2003 Bee Label Morio Muskat, Pfalz (9%) - Fresh delicate honeysuckle and grape aromas, appealing fruit on an elegant palate, towards the sweeter side but shows gentle acidity to balance on the finish. Keep it well chilled. 82+
2002 Bird Label Riesling, Pfalz - Classic flinty mineral Riesling characters with hints of oily development and vegetal limey notes, riper rounder mouth-feel set against tighter acid structure and intensity leaving an almost dry finish. Try with scallops and/or asparagus. 87+
2003 Fish Label Mosel Riesling (9.5%) - Flowers and honey notes with zesty yet ripe citrus underneath, nice elegant fruit with mineral backbone, a touch of fresh acidity balances out the medium style well; a little sulphury to start but that goes quite quickly. Good with curried vegetable couscous. 87

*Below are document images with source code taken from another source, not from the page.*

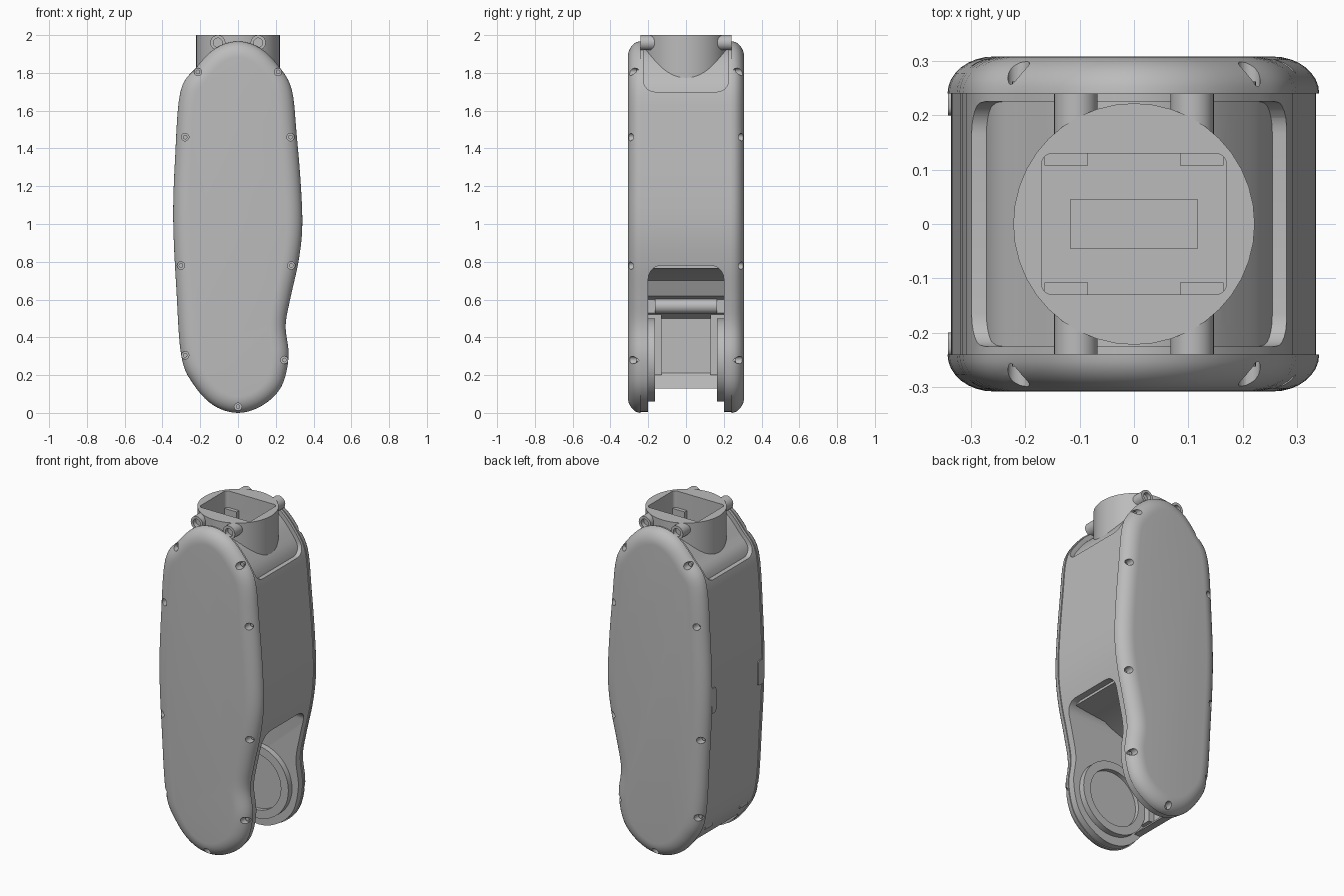
import bpy, bmesh, math
from mathutils import Matrix, Vector

if "Cube" in bpy.data.objects:
    bpy.data.objects.remove(bpy.data.objects["Cube"], do_unlink=True)

grey = bpy.data.materials.new("mid_grey")
grey.use_nodes = True
grey.diffuse_color = (0.5, 0.5, 0.5, 1)
grey.node_tree.nodes["Principled BSDF"].inputs["Base Color"].default_value = (0.5, 0.5, 0.5, 1)

# Side outline in x, z, clockwise from the top
KEYS = [(0, 1.967), (.12, 1.93), (.22, 1.83), (.285, 1.71), (.31, 1.48), (.333, 1.2),
        (.34, .98), (.32, .8), (.278, .61), (.252, .46), (.268, .3), (.23, .14), (.13, .04),
        (0, 0), (-.13, .04), (-.235, .15), (-.3, .3), (-.326, .65), (-.343, 1.02),
        (-.333, 1.35), (-.305, 1.7), (-.22, 1.83), (-.12, 1.93)]


def smooth_loop(keys, steps=5):
    """Closed spline through the key points."""
    k = [Vector(p) for p in keys]
    n, out = len(k), []
    for i in range(n):
        a, b, c, d = k[i - 1], k[i], k[(i + 1) % n], k[(i + 2) % n]
        for s in range(steps):
            t = s / steps
            out.append(b + (c - a) * t / 2 + (a * 2 - b * 5 + c * 4 - d) * t * t / 2
                       + (b * 3 - a - c * 3 + d) * t ** 3 / 2)
    return out


LOOP = smooth_loop(KEYS)


def outline(inset):
    pts = []
    for i, p in enumerate(LOOP):
        t = (LOOP[(i + 1) % len(LOOP)] - LOOP[i - 1]).normalized()
        pts.append(p + Vector((t.y, -t.x)) * inset)
    return pts


def finish(name, bm):
    bmesh.ops.recalc_face_normals(bm, faces=bm.faces)
    me = bpy.data.meshes.new(name)
    bm.to_mesh(me)
    bm.free()
    me.materials.append(grey)
    ob = bpy.data.objects.new(name, me)
    bpy.context.collection.objects.link(ob)
    return ob


def loft(name, rings):
    """Skin a list of (outline, y) rings and cap both ends."""
    bm = bmesh.new()
    vs = [[bm.verts.new((p[0], y, p[1])) for p in pts] for pts, y in rings]
    for a, b in zip(vs, vs[1:]):
        for i in range(len(a)):
            bm.faces.new((a[i - 1], a[i], b[i], b[i - 1]))
    bm.faces.new(vs[0])
    bm.faces.new(vs[-1])
    return finish(name, bm)


def box(name, lo, hi, axis=0, radius=0):
    """Box between two corners, rounded on the edges along one axis."""
    bm = bmesh.new()
    lo, hi = Vector(lo), Vector(hi)
    bmesh.ops.create_cube(bm, size=1, matrix=Matrix.Translation((lo + hi) / 2)
                          @ Matrix.Diagonal((*(hi - lo), 1)))
    if radius:
        edges = [e for e in bm.edges
                 if abs((e.verts[0].co - e.verts[1].co).normalized()[axis]) > .9]
        bmesh.ops.bevel(bm, geom=edges, offset=radius, segments=6, profile=.5, affect='EDGES')
    return finish(name, bm)


def rod(name, r, a, b, sides=32):
    """Cylinder from point a to point b."""
    a, b = Vector(a), Vector(b)
    bm = bmesh.new()
    turn = (b - a).to_track_quat('Z', 'Y').to_matrix().to_4x4()
    bmesh.ops.create_cone(bm, cap_ends=True, segments=sides, radius1=r, radius2=r,
                          depth=(b - a).length, matrix=Matrix.Translation((a + b) / 2) @ turn)
    return finish(name, bm)


def cut(ob, *cutters):
    for c in cutters:
        c.hide_render = True
        m = ob.modifiers.new("cut", 'BOOLEAN')
        m.operation, m.solver, m.object = 'DIFFERENCE', 'EXACT', c
        bpy.context.view_layer.objects.active = ob
        bpy.ops.object.modifier_apply(modifier=m.name)
        bpy.data.objects.remove(c, do_unlink=True)


# Main body with the fork opening below and the recess on top
body = loft("body", [(outline(.006), -.241), (outline(.006), .241)])
cut(body,
    box("fork_cutter", (-1, -.2, -.3), (1, .2, .78), 0, .07),
    box("recess_cutter", (-1, -.225, 1.7), (1, .225, 2.5), 0, .06))

# Closed rear wall and sloping ceiling inside the fork
rear = [p for p in outline(.006) if p.x < 0 and .12 < p.y < .85]
inner = [(.27, .8), (.27, .765), (.05, .75), (-.1, .7), (-.14, .62), (-.2, .6),
         (-.2, .53), (-.25, .5), (-.25, .21), (-.17, .13)]
loft("rear_wall", [(rear + inner, -.2), (rear + inner, .2)])
rod("cross_bar", .04, (-.2, -.165, .565), (-.2, .165, .565))

# Domed shoulder under the collar, and the collar itself
dome = [p for p in outline(.032) if p.y > 1.6]
shoulder = loft("shoulder", [(dome, -.228), (dome, .228)])
collar = rod("collar", .222, (0, 0, 1.72), (0, 0, 2), 40)
for part in (shoulder, collar):
    cut(part,
        box("pocket_cutter", (-.17, -.13, 1.83), (.17, .13, 2.2), 2, .02),
        box("slot_cutter", (-.117, -.045, 1.74), (.117, .045, 1.9)))

for sx in (-1, 1):
    for sy in (-1, 1):
        # Ledges in the pocket corners and bolt bosses beside the collar
        xs, ys = sorted((sx * .085, sx * .165)), sorted((sy * .108, sy * .132))
        box("pocket_ledge", (xs[0], ys[0], 1.82), (xs[1], ys[1], 1.9))
        boss = rod("collar_boss", .04, (sx * .107, sy * .15, 1.96), (sx * .107, sy * .24, 1.96))
        cut(boss, rod("bolt_cutter", .024, (sx * .107, sy * .215, 1.96), (sx * .107, sy * .3, 1.96)))

SCREWS = [(-.212, 1.805), (.212, 1.805), (-.28, 1.46), (.278, 1.46), (-.302, .78),
          (.282, .78), (-.28, .305), (.245, .28), (0, .032)]

for sy, side in ((-1, "front"), (1, "back")):
    # Rounded cover with countersunk screws
    rings = []
    for i in range(9):
        t = i / 8 * math.pi / 2
        rings.append((outline(.085 * (1 - math.cos(t))), sy * (.24 + .068 * math.sin(t))))
    cover = loft(side + "_cover", rings)
    for x, z in SCREWS:
        cut(cover, rod("screw_cutter", .02, (x, sy * .25, z), (x, sy * .4, z), 20))
        rod("screw", .012, (x, sy * .245, z), (x, sy * .262, z), 16)

    # Bearing ring on the inside of the fork
    ring = rod(side + "_bearing_ring", .22, (0, sy * .165, .28), (0, sy * .205, .28), 48)
    cut(ring, rod("bearing_cutter", .17, (0, sy * .1, .28), (0, sy * .19, .28), 48))

    # Step beside the rear wall and latch tab on the cover seam
    ys = sorted((sy * .13, sy * .2))
    box(side + "_inner_step", (-.27, ys[0], .2), (-.215, ys[1], .53))
    ys = sorted((sy * .2, sy * .243))
    box(side + "_latch_tab", (-.342, ys[0], .93), (-.325, ys[1], 1.08), 0, .015)

# Smooth shading with crisp edges
bpy.ops.object.select_all(action='DESELECT')
for ob in bpy.context.collection.objects:
    if ob.type == 'MESH' and grey.name in ob.data.materials:
        ob.select_set(True)
        bpy.context.view_layer.objects.active = ob
bpy.ops.object.shade_smooth_by_angle(angle=math.radians(32))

2002 Fox Label Dornfelder, Pfalz (12%) - Attractive Pinot Noir-esque style showing perfumed cherry, damson and blueberry fruit; quite soft easy palate with fresh acidity and a touch of tannin on the finish. Good with pork sausages. 85+
2003 Hare Label Gewürztraminer, Pfalz (14%) - Perfumed rose water, lychee and pineapple nose roll onto a quite weighty palate offering spicy aromatic juicy fruit, just a touch of sweetness with underlying fresh acidity. Try with curried carrot & sausage couscous. 87+
2003 Owl Label Pinot Grigio, Pfalz (13%) - Big juicy personality showing plenty of aromatic honeyed fruit, quite weighty mouthful with off dry finish; not exactly elegant but offers condensed PG character and quaffable style. Good pizza white. 85+
And previously on winewriting.com:
1998 Bird Label Riesling, Pfalz - New wave drier Riesling... but not so dry with just a little sweetness, plenty of zingy floral and peachy fruit too. My July 1999 Home magazine wine of the month. £4.99 Oddbins. 84-86

Waitrose Christmas wines 2004 featuring a couple of 92-94 point Riesling Spätlese wines by J.J. Prüm and Franz Künstler...